BEGIN MATERIAL SHOWN

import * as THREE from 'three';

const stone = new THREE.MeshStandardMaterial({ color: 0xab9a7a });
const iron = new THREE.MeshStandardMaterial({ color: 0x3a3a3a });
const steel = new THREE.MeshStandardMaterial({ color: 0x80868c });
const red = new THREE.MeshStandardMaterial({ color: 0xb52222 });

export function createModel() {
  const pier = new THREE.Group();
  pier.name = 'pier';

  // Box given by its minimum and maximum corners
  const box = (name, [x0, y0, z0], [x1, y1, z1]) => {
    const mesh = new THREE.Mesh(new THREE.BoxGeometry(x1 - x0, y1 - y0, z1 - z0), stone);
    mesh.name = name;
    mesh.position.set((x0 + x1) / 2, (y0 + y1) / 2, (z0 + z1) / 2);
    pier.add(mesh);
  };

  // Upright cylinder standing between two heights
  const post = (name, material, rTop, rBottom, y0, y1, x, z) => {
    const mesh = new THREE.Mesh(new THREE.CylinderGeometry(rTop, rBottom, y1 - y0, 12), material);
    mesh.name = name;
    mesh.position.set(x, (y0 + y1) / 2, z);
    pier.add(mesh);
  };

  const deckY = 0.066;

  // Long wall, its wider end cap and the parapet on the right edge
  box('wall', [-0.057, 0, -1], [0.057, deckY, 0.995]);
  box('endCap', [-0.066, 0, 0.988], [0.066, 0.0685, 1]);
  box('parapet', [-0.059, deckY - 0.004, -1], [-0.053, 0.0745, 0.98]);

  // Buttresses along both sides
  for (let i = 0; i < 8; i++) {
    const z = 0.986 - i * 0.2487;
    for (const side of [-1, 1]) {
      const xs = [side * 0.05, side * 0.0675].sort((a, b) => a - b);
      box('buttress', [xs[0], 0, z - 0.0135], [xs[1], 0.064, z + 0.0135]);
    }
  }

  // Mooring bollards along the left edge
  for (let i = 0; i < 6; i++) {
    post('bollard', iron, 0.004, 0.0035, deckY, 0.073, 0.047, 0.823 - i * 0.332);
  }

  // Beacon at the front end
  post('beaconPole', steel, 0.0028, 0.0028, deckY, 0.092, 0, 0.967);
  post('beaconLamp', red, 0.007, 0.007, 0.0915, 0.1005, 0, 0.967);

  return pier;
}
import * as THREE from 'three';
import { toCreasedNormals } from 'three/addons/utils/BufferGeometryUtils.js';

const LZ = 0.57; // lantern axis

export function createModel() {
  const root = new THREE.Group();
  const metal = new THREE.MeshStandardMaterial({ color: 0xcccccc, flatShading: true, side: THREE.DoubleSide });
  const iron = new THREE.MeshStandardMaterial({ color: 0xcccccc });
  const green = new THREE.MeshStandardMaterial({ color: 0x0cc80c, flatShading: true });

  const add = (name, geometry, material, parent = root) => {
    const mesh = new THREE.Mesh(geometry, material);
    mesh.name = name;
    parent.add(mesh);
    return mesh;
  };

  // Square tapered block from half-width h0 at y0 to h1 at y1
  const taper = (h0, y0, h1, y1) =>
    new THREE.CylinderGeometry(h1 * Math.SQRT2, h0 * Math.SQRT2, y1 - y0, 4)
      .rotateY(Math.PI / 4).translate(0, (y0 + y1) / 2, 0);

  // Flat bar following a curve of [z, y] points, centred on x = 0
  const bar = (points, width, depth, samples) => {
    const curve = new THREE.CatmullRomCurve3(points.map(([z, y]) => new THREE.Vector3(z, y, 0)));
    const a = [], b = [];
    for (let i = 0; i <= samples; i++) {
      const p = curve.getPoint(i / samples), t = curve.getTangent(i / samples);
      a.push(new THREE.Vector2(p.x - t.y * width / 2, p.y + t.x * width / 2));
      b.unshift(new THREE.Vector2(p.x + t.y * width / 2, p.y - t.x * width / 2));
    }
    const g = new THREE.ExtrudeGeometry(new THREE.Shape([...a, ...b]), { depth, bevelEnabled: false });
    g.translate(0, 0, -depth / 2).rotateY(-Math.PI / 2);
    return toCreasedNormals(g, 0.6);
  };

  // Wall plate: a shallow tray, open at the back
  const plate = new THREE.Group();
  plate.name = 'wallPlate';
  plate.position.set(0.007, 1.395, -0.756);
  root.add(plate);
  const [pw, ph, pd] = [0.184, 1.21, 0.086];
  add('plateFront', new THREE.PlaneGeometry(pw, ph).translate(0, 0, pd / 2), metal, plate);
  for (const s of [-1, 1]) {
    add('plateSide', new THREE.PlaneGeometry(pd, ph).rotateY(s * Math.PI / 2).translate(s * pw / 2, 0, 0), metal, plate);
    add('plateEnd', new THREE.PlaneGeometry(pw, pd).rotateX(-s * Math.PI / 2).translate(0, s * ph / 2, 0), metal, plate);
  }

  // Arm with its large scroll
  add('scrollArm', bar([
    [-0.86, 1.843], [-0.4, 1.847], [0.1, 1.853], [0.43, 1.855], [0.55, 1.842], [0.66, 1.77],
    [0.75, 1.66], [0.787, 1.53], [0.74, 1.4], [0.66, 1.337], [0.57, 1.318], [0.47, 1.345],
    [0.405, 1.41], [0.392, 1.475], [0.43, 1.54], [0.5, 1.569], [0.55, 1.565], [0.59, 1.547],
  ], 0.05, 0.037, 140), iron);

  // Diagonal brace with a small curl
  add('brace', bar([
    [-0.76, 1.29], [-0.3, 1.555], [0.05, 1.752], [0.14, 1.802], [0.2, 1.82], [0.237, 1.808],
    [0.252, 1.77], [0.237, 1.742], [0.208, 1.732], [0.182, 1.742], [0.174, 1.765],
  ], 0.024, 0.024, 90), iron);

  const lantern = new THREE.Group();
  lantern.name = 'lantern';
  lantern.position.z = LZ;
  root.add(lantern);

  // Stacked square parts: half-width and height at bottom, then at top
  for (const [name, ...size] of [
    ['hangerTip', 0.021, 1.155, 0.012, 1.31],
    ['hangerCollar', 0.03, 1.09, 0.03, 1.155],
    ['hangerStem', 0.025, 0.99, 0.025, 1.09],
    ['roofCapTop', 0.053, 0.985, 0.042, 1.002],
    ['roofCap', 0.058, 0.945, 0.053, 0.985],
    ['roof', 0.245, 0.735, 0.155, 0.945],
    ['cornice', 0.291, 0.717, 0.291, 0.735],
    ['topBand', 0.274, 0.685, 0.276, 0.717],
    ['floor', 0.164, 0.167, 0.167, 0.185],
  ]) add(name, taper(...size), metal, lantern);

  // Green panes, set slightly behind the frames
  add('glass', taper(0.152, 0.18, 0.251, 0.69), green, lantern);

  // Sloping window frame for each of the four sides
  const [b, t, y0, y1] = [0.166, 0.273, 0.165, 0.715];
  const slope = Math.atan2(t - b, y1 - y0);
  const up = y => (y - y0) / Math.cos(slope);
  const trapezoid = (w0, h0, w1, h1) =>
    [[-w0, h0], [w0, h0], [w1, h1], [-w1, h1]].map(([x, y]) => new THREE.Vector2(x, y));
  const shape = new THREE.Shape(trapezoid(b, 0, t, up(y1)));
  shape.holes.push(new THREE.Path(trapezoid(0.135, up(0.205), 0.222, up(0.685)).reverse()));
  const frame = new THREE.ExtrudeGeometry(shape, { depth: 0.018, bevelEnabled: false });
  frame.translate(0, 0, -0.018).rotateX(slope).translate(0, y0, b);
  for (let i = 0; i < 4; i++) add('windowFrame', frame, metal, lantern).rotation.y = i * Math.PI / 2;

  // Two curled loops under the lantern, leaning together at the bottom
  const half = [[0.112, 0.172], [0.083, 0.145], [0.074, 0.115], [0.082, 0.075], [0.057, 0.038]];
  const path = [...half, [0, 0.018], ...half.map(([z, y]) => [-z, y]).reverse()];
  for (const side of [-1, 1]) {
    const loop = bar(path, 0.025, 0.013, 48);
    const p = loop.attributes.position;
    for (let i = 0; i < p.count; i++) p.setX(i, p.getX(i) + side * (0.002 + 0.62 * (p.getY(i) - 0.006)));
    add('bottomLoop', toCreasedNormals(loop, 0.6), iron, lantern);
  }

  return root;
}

END MATERIAL SHOWN

▶ PROBLEM DESCRIPTION
The first line of the entries above and every line after it, up to and including the line with "the front end", should be set down exactly.

▶ EXERCISE OUTPUT
import * as THREE from 'three';

const stone = new THREE.MeshStandardMaterial({ color: 0xab9a7a });
const iron = new THREE.MeshStandardMaterial({ color: 0x3a3a3a });
const steel = new THREE.MeshStandardMaterial({ color: 0x80868c });
const red = new THREE.MeshStandardMaterial({ color: 0xb52222 });

export function createModel() {
  const pier = new THREE.Group();
  pier.name = 'pier';

  // Box given by its minimum and maximum corners
  const box = (name, [x0, y0, z0], [x1, y1, z1]) => {
    const mesh = new THREE.Mesh(new THREE.BoxGeometry(x1 - x0, y1 - y0, z1 - z0), stone);
    mesh.name = name;
    mesh.position.set((x0 + x1) / 2, (y0 + y1) / 2, (z0 + z1) / 2);
    pier.add(mesh);
  };

  // Upright cylinder standing between two heights
  const post = (name, material, rTop, rBottom, y0, y1, x, z) => {
    const mesh = new THREE.Mesh(new THREE.CylinderGeometry(rTop, rBottom, y1 - y0, 12), material);
    mesh.name = name;
    mesh.position.set(x, (y0 + y1) / 2, z);
    pier.add(mesh);
  };

  const deckY = 0.066;

  // Long wall, its wider end cap and the parapet on the right edge
  box('wall', [-0.057, 0, -1], [0.057, deckY, 0.995]);
  box('endCap', [-0.066, 0, 0.988], [0.066, 0.0685, 1]);
  box('parapet', [-0.059, deckY - 0.004, -1], [-0.053, 0.0745, 0.98]);

  // Buttresses along both sides
  for (let i = 0; i < 8; i++) {
    const z = 0.986 - i * 0.2487;
    for (const side of [-1, 1]) {
      const xs = [side * 0.05, side * 0.0675].sort((a, b) => a - b);
      box('buttress', [xs[0], 0, z - 0.0135], [xs[1], 0.064, z + 0.0135]);
    }
  }

  // Mooring bollards along the left edge
  for (let i = 0; i < 6; i++) {
    post('bollard', iron, 0.004, 0.0035, deckY, 0.073, 0.047, 0.823 - i * 0.332);
  }

  // Beacon at the front end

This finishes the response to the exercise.